As expected, Microsoft’s Bill Gates and Steve Ballmer gave the world a first look at their next-generation OS, Windows 7, in a joint keynote conversation at D6 last night. They did not get into too many details in regards to the Vista successor, and instead focused on the touch and multi-touch integration of the OS, which takes many of its roots from the Surface Table that was presented at this same event last year.

Apparently Microsoft is reworking the whole user interface with a multi-touch experience in mind. In a demo, which was run live on a Dell Latitude XT tablet, Microsoft showed a new application called “Touchable Paint” that lets users paint with their fingers, as well as software to organize photos or navigate maps by touch – check out the demonstration video after the jump.

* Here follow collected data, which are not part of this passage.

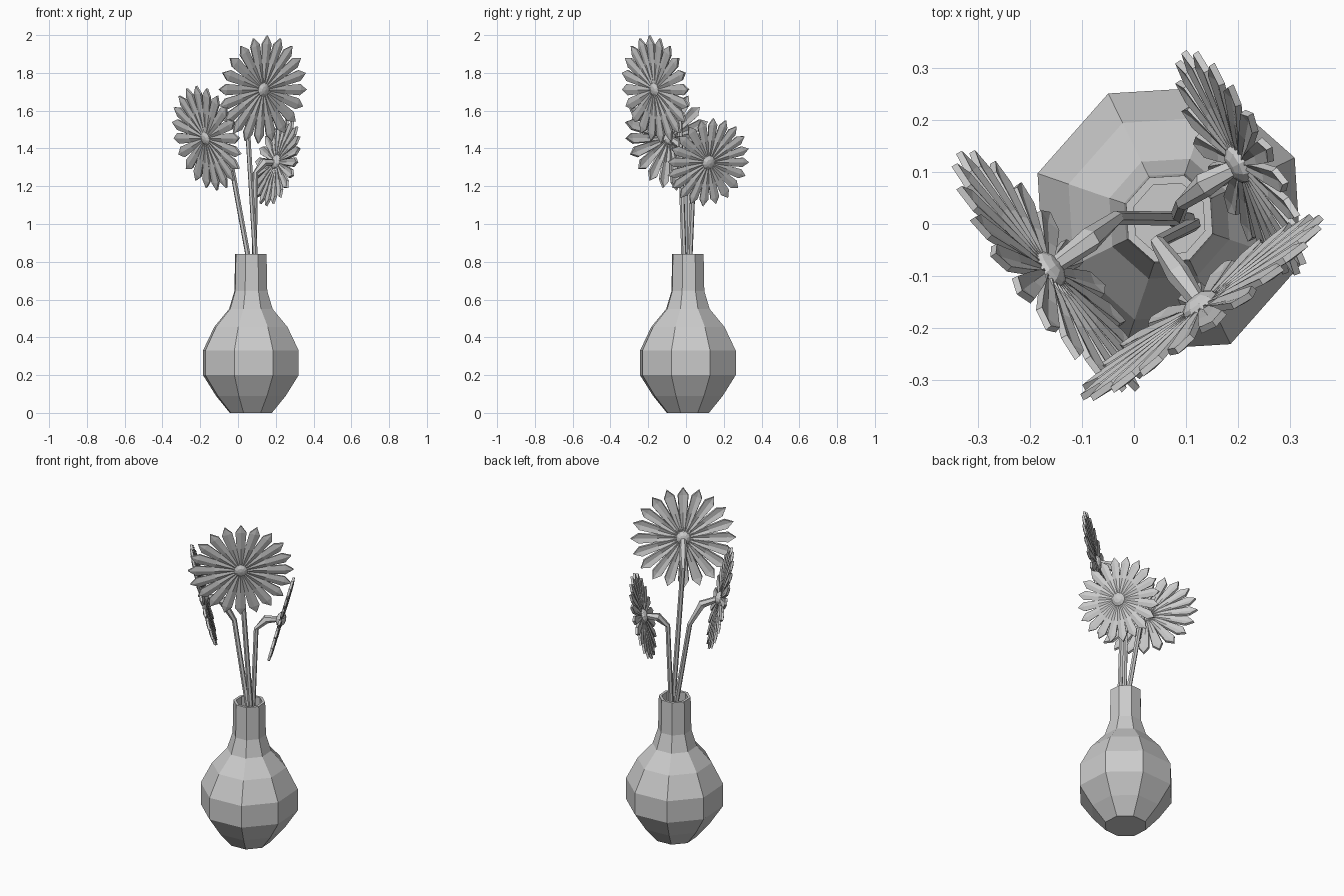
import bpy
import bmesh
from math import sin, cos, tau, radians
from mathutils import Matrix, Vector

if "Cube" in bpy.data.objects:
    bpy.data.objects.remove(bpy.data.objects["Cube"])

grey = bpy.data.materials.new("plain grey")
grey.use_nodes = True
COLOUR = (0.6, 0.6, 0.6, 1)
grey.diffuse_color = COLOUR
grey.node_tree.nodes["Principled BSDF"].inputs["Base Color"].default_value = COLOUR


def add_object(name, bm):
    """Turn a bmesh into a flat-shaded grey object."""
    bmesh.ops.recalc_face_normals(bm, faces=bm.faces)
    mesh = bpy.data.meshes.new(name)
    bm.to_mesh(mesh)
    bm.free()
    mesh.materials.append(grey)
    obj = bpy.data.objects.new(name, mesh)
    bpy.context.collection.objects.link(obj)
    return obj


def bridge(bm, rings):
    """Join successive rings with quads and cap both ends."""
    for low, high in zip(rings, rings[1:]):
        n = len(low)
        for i in range(n):
            j = (i + 1) % n
            bm.faces.new((low[i], low[j], high[j], high[i]))
    bm.faces.new(rings[0][::-1])
    bm.faces.new(rings[-1])


# Vase: eight-sided, outer profile up to the rim, then the inner wall
def make_vase():
    outer = [(.118, 0), (.195, .09), (.268, .2), (.268, .33),
             (.205, .455), (.122, .55), (.092, .645), (.088, .84)]
    inner = [(r - .016, z) for r, z in outer[:0:-1]]
    bm = bmesh.new()
    rings = []
    for r, z in outer + inner:
        angles = [radians(26) + tau * i / 8 for i in range(8)]
        rings.append([bm.verts.new((.068 + r * cos(a), .01 + r * sin(a), z))
                      for a in angles])
    bridge(bm, rings)
    add_object("vase", bm)


# Stem: six-sided tube that thickens behind the flower head
def make_stem(name, points):
    radii = [.014, .014, .024, .015]
    points = [Vector(p) for p in points]
    bm = bmesh.new()
    rings = []
    for k, (p, r) in enumerate(zip(points, radii)):
        before = points[max(k - 1, 0)]
        after = points[min(k + 1, len(points) - 1)]
        if 0 < k < len(points) - 1:
            along = (p - before).normalized() + (after - p).normalized()
        else:
            along = after - before
        along.normalize()
        side = along.cross(Vector((.3, 1, 0))).normalized()
        other = along.cross(side)
        rings.append([bm.verts.new(p + r * (cos(tau * i / 6) * side
                                            + sin(tau * i / 6) * other))
                      for i in range(6)])
    bridge(bm, rings)
    add_object(name, bm)


# Flower head: a ring of creased, pointed petals around a flattened ball
def make_flower(name, centre, facing, tilt, radius):
    out = Vector((cos(radians(facing)), sin(radians(facing)), 0))
    t = radians(tilt)
    up = out * sin(t) + Vector((0, 0, cos(t)))
    normal = out * cos(t) - Vector((0, 0, sin(t)))
    frame = Matrix((up.cross(normal), up, normal)).transposed().to_4x4()
    frame = Matrix.Translation(centre) @ frame

    rows = [(.08, .03), (.5, .075), (.85, .1)]
    crease = .02
    bm = bmesh.new()
    for k in range(20):
        turn = frame @ Matrix.Rotation(tau * k / 20, 4, "Z")
        strips = []
        for dist, half in rows:
            strips.append([bm.verts.new(turn @ (radius * Vector((x, dist, h))))
                           for x, h in ((-half, 0), (0, crease), (half, 0))])
        for low, high in zip(strips, strips[1:]):
            for i in range(2):
                bm.faces.new((low[i], low[i + 1], high[i + 1], high[i]))
        tip = bm.verts.new(turn @ Vector((0, radius, 0)))
        for i in range(2):
            bm.faces.new((strips[-1][i], strips[-1][i + 1], tip))
    petals = add_object(name + "_petals", bm)
    solid = petals.modifiers.new("thickness", "SOLIDIFY")
    solid.thickness = .013
    solid.offset = 0

    bm = bmesh.new()
    bmesh.ops.create_uvsphere(bm, u_segments=10, v_segments=6, radius=.042,
                              matrix=frame @ Matrix.Diagonal((1, 1, .65, 1)))
    add_object(name + "_centre", bm)


make_vase()

make_flower("tall_flower", (.13, -.16, 1.712), -53, 8, .288)
make_stem("tall_stem", [(.115, 0, .45), (.045, -.035, 1.6),
                        (.085, -.095, 1.68), (.127, -.155, 1.712)])

make_flower("right_flower", (-.165, -.09, 1.455), 217, 14, .285)
make_stem("right_stem", [(.105, .01, .55), (-.033, .012, 1.3),
                         (-.085, -.03, 1.42), (-.16, -.087, 1.455)])

make_flower("left_flower", (.205, .117, 1.328), 27, 15, .24)
make_stem("left_stem", [(.08, .005, .45), (.093, .04, 1.27),
                        (.135, .075, 1.325), (.2, .113, 1.33)])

Besides the multi-touch feature, not much else was revealed, though this week we’ve learned that Windows 7 will build on the foundation laid with Vista and that there will be no new “minimum” kernel in Windows 7. The company also reiterated that they are still on track with shipping Windows 7 approximately three years after the general availability of Vista, which puts the launch of Windows 7 somewhere between late 2009 or early 2010.